**Directions:**
Only the number is wanted: state how many lines of the data below contain the word "range".

(Records excerpted from a collection)
+-------+

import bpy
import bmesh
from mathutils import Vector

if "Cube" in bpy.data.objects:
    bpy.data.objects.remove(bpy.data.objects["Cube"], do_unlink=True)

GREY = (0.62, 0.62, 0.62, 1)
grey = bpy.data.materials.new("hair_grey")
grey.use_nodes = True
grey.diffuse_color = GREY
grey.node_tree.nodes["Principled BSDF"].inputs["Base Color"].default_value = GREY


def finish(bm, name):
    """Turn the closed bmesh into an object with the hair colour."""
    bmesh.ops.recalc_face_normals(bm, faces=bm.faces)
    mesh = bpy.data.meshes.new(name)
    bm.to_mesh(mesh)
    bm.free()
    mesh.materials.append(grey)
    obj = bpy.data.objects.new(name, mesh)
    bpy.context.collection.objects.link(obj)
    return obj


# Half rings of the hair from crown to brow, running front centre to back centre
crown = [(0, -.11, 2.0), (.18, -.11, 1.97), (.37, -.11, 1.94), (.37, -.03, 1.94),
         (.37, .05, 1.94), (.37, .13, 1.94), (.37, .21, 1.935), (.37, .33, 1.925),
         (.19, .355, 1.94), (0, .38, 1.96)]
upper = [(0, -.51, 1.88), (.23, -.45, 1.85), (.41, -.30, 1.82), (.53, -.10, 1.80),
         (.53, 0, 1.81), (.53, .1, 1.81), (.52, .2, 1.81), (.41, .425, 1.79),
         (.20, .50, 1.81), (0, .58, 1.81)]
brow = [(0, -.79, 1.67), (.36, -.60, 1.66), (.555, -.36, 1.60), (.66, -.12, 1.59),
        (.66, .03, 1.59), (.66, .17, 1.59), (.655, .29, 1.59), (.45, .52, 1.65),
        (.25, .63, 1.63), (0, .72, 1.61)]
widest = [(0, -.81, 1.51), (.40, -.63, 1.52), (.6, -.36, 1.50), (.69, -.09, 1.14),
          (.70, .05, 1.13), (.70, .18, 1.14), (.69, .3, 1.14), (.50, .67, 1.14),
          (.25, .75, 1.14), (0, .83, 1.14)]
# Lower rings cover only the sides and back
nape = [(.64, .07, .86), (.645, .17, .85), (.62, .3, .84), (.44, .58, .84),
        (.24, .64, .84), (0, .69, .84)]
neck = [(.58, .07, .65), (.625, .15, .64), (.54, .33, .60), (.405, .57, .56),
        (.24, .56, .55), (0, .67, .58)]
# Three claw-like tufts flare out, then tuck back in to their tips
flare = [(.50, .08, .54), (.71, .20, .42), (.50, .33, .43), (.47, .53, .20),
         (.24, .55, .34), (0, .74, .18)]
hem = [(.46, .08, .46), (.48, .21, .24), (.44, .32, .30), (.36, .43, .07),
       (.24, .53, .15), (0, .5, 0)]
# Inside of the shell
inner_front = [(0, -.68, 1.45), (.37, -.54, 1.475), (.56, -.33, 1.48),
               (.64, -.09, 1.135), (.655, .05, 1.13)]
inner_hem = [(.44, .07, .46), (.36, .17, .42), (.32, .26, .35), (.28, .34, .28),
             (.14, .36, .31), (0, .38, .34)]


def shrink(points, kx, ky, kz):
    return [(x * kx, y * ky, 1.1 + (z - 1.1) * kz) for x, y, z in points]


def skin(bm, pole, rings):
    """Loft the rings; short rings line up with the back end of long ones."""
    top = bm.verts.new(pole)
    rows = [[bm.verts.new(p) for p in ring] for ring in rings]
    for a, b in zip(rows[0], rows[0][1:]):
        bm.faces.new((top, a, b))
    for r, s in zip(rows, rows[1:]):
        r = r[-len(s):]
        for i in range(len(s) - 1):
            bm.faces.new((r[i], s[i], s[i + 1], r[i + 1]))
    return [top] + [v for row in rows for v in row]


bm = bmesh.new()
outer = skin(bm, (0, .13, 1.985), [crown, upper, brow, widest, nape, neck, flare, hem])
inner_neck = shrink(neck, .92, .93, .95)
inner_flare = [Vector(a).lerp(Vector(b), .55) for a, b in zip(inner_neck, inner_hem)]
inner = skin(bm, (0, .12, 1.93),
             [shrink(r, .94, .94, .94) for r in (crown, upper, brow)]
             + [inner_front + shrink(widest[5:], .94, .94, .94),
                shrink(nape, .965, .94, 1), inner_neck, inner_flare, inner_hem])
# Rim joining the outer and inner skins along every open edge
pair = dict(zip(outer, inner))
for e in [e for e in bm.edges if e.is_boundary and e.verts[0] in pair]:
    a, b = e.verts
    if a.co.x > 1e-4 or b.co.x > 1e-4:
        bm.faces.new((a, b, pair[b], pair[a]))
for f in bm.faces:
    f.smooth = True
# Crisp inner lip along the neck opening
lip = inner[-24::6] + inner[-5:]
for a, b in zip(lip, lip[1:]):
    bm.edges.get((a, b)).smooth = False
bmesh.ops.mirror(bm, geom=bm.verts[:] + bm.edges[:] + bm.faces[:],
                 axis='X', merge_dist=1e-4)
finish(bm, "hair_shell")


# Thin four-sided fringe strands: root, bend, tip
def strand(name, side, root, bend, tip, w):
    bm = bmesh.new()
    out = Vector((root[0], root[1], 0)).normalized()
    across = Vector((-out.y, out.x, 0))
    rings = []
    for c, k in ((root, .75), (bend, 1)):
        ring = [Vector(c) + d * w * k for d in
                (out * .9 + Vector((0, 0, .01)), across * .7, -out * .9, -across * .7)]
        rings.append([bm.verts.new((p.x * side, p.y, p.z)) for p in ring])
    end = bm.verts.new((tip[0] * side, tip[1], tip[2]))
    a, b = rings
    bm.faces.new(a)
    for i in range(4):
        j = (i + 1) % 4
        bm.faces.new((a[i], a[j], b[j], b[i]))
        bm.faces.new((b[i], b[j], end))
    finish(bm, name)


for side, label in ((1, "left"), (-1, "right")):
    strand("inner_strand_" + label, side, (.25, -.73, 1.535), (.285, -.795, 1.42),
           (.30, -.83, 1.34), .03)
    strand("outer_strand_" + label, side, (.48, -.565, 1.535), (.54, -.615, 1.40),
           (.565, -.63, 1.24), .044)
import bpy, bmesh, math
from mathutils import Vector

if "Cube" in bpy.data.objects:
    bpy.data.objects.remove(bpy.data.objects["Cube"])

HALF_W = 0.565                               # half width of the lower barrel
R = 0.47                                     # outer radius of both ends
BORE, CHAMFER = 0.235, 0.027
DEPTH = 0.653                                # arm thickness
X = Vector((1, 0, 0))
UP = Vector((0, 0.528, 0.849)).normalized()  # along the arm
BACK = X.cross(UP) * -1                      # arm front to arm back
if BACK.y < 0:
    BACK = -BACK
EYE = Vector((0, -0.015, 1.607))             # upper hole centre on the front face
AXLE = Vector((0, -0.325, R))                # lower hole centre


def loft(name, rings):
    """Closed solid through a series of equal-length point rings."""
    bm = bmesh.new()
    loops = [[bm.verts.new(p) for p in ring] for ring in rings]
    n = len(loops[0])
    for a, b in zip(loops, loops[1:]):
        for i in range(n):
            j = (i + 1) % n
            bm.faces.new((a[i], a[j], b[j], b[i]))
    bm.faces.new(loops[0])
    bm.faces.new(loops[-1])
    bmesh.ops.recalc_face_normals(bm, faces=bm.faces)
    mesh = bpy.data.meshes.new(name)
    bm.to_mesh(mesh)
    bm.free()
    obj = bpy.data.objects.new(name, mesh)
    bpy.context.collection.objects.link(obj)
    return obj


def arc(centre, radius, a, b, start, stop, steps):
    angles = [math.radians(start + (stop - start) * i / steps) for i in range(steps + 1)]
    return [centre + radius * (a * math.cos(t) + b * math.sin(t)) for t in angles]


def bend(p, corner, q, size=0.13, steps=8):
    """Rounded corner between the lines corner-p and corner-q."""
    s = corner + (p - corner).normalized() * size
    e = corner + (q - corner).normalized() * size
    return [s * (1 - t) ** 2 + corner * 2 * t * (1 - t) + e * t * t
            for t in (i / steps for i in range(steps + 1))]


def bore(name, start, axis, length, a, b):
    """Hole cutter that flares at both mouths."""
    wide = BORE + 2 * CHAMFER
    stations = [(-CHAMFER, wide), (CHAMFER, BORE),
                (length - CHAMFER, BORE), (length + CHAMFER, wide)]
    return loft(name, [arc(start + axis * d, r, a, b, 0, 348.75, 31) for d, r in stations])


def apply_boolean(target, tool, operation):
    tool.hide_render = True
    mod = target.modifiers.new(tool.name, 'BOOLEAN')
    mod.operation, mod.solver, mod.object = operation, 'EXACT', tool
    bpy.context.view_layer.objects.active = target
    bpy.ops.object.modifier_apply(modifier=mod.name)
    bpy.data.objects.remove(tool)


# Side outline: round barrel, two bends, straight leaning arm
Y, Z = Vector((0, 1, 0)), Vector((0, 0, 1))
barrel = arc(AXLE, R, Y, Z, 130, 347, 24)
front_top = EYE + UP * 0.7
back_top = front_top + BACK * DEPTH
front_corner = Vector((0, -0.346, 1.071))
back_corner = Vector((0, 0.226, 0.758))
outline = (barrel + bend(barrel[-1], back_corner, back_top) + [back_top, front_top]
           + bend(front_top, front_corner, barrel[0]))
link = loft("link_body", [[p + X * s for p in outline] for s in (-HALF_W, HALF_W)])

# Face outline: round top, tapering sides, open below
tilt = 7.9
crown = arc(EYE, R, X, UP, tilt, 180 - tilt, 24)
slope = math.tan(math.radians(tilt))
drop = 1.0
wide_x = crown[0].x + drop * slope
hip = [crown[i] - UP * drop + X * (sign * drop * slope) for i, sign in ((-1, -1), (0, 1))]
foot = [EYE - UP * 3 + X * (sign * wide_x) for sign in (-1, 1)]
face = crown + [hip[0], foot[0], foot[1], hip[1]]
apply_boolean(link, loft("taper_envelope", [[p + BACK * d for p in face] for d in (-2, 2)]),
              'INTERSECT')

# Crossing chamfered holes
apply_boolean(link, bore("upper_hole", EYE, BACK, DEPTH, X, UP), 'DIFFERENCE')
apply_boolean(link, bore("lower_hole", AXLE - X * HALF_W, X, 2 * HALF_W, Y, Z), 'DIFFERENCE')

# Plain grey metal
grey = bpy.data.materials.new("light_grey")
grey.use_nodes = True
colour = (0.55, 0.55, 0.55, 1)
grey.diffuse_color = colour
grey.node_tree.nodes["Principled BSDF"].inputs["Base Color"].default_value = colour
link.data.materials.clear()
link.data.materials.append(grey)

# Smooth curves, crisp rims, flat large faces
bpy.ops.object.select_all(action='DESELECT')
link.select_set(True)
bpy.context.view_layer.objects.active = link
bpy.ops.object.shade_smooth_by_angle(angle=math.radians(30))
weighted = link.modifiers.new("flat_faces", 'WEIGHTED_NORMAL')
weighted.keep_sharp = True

+-------+

**Answer for the task:**
5